- [Exercise requirements]: Count up the lines in the listing below that hold "radians", and answer with the total alone.

# # # # # # #

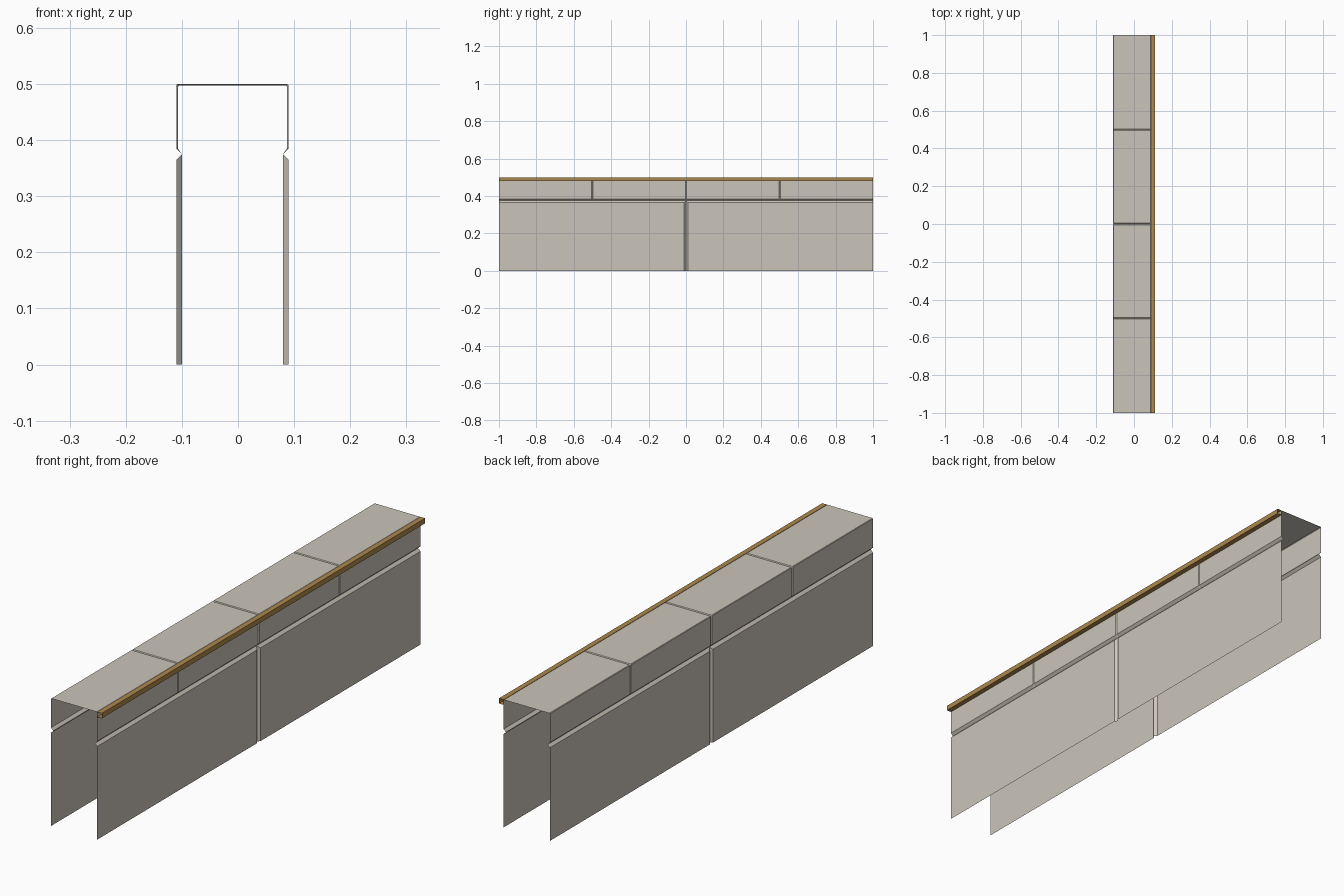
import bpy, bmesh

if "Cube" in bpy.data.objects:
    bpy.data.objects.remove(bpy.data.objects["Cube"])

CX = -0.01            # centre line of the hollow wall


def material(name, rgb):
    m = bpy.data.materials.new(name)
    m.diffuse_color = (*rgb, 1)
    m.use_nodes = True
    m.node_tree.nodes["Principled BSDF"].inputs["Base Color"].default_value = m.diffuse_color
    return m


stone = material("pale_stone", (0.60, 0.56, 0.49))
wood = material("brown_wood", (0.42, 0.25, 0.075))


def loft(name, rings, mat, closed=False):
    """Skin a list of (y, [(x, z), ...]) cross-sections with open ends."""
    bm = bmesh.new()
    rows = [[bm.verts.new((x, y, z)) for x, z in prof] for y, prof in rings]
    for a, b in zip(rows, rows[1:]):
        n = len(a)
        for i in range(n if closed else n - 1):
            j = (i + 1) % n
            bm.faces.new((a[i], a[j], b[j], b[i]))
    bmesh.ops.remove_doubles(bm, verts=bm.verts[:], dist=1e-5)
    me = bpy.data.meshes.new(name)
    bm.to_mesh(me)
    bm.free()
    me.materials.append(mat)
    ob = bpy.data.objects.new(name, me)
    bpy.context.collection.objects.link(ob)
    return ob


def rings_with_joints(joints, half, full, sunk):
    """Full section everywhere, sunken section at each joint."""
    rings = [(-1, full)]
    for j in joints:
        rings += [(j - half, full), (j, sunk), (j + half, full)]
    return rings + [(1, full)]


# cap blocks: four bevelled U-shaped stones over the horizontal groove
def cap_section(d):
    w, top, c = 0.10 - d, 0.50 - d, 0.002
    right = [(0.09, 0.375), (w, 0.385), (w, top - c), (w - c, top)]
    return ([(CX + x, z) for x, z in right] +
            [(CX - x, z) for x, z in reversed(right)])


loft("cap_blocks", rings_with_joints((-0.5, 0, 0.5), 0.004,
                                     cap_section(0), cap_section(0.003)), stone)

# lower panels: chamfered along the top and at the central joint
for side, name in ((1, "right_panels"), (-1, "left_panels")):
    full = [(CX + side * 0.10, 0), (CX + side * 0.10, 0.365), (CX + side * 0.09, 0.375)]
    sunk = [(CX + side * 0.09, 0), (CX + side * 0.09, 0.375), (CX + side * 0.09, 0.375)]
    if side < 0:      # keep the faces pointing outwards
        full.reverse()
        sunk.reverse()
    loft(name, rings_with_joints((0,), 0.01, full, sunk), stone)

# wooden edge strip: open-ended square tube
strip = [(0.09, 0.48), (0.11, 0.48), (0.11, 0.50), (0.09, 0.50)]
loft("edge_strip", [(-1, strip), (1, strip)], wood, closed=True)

# # # # # # #

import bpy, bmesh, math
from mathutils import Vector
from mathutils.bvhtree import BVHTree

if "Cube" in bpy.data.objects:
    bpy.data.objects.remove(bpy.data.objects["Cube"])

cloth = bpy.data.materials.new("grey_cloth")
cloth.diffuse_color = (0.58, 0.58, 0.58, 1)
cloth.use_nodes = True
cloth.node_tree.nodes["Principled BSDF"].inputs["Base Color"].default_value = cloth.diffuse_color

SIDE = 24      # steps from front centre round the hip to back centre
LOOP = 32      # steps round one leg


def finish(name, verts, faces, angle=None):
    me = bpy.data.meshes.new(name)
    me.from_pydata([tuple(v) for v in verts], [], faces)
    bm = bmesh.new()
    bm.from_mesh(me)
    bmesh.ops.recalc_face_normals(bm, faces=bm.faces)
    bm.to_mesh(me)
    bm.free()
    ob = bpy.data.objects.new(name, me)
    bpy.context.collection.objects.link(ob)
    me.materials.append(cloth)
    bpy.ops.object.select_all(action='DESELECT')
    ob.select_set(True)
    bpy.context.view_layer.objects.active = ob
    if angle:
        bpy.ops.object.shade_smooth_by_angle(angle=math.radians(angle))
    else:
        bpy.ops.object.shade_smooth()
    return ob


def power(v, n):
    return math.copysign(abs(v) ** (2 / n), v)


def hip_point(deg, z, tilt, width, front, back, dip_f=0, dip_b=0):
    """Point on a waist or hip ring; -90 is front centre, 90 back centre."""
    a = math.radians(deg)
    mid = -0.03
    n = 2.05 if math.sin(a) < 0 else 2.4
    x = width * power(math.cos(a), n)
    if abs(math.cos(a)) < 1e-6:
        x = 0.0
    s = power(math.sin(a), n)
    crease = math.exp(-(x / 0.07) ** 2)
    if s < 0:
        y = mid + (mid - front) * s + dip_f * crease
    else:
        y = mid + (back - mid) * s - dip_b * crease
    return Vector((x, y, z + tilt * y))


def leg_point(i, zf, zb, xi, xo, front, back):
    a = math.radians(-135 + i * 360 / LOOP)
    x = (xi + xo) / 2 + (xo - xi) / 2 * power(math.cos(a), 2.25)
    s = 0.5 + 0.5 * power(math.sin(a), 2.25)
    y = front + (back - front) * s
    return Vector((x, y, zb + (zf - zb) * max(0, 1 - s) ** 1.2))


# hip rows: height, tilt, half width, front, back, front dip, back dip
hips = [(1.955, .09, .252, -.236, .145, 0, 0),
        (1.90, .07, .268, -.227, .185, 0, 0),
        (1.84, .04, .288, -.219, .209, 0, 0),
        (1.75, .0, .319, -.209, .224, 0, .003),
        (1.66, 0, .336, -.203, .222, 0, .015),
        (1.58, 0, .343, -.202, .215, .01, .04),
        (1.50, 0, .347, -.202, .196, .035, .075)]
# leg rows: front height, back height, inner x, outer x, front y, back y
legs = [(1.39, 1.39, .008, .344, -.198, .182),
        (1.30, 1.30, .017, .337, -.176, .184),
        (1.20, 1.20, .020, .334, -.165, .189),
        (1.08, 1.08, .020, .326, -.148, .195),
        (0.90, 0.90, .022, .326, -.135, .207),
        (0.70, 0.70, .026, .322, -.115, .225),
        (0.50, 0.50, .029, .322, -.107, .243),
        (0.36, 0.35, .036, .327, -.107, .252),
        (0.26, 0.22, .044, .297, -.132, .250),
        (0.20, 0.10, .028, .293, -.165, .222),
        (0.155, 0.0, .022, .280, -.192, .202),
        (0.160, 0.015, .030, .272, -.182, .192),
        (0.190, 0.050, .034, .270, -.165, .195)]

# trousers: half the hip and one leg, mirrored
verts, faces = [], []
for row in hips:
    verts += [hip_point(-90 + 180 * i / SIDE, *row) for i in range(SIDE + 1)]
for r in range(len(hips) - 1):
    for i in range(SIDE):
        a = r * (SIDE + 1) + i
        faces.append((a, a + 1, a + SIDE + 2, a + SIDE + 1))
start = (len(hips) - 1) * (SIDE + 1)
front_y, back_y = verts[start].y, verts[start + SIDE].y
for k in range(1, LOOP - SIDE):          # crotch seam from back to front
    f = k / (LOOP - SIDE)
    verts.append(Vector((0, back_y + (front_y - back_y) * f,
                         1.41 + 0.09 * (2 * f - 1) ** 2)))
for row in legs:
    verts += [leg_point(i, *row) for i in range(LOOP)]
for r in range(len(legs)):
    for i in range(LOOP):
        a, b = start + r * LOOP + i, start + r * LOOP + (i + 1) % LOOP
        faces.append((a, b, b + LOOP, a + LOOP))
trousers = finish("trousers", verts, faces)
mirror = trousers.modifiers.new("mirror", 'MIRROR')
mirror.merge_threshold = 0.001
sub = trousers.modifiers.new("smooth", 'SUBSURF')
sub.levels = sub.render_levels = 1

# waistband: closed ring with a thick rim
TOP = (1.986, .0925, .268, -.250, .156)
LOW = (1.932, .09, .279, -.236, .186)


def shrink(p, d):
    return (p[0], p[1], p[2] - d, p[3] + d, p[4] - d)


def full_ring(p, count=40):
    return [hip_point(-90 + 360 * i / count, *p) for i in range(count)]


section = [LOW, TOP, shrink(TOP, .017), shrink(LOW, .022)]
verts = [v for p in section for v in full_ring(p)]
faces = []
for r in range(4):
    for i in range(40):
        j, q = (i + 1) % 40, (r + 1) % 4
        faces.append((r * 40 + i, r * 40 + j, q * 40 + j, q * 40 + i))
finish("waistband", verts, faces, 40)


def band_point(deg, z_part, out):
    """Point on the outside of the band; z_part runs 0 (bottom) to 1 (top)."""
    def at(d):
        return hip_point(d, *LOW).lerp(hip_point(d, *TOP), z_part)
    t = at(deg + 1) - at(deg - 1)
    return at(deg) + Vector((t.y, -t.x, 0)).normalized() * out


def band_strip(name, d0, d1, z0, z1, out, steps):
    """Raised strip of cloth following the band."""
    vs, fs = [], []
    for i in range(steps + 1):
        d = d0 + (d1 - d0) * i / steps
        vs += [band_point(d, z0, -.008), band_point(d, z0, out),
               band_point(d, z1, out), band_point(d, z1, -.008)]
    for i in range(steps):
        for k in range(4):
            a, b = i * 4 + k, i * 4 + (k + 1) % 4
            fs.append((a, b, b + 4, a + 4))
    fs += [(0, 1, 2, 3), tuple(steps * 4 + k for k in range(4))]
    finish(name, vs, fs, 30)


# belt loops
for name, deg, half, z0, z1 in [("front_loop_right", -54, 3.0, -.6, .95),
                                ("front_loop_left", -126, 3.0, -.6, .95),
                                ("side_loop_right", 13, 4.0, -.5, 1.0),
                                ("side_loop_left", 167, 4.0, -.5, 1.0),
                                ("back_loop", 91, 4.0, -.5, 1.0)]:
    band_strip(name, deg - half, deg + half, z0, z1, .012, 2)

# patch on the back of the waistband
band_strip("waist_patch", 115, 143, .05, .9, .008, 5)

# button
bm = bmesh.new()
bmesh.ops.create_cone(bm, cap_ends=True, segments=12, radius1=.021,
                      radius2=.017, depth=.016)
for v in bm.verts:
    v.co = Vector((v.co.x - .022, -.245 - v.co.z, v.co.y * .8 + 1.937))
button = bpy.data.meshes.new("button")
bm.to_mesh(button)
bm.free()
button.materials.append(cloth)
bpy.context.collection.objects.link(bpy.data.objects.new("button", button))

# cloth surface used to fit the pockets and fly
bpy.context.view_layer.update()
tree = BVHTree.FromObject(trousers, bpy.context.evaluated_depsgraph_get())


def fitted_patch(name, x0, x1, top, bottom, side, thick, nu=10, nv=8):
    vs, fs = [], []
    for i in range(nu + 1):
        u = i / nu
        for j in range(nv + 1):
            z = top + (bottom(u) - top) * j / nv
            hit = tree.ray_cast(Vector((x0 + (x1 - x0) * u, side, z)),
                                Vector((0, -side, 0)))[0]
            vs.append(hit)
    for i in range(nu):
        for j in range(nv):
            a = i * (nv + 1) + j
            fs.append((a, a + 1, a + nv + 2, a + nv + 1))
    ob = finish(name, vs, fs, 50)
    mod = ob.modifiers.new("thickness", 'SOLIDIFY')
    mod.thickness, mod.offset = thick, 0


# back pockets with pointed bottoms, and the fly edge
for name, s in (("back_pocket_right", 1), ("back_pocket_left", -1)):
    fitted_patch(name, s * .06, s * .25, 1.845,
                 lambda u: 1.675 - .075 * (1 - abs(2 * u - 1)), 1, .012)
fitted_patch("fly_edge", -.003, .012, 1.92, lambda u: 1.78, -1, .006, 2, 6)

# # # # # # #

- [Response]: 3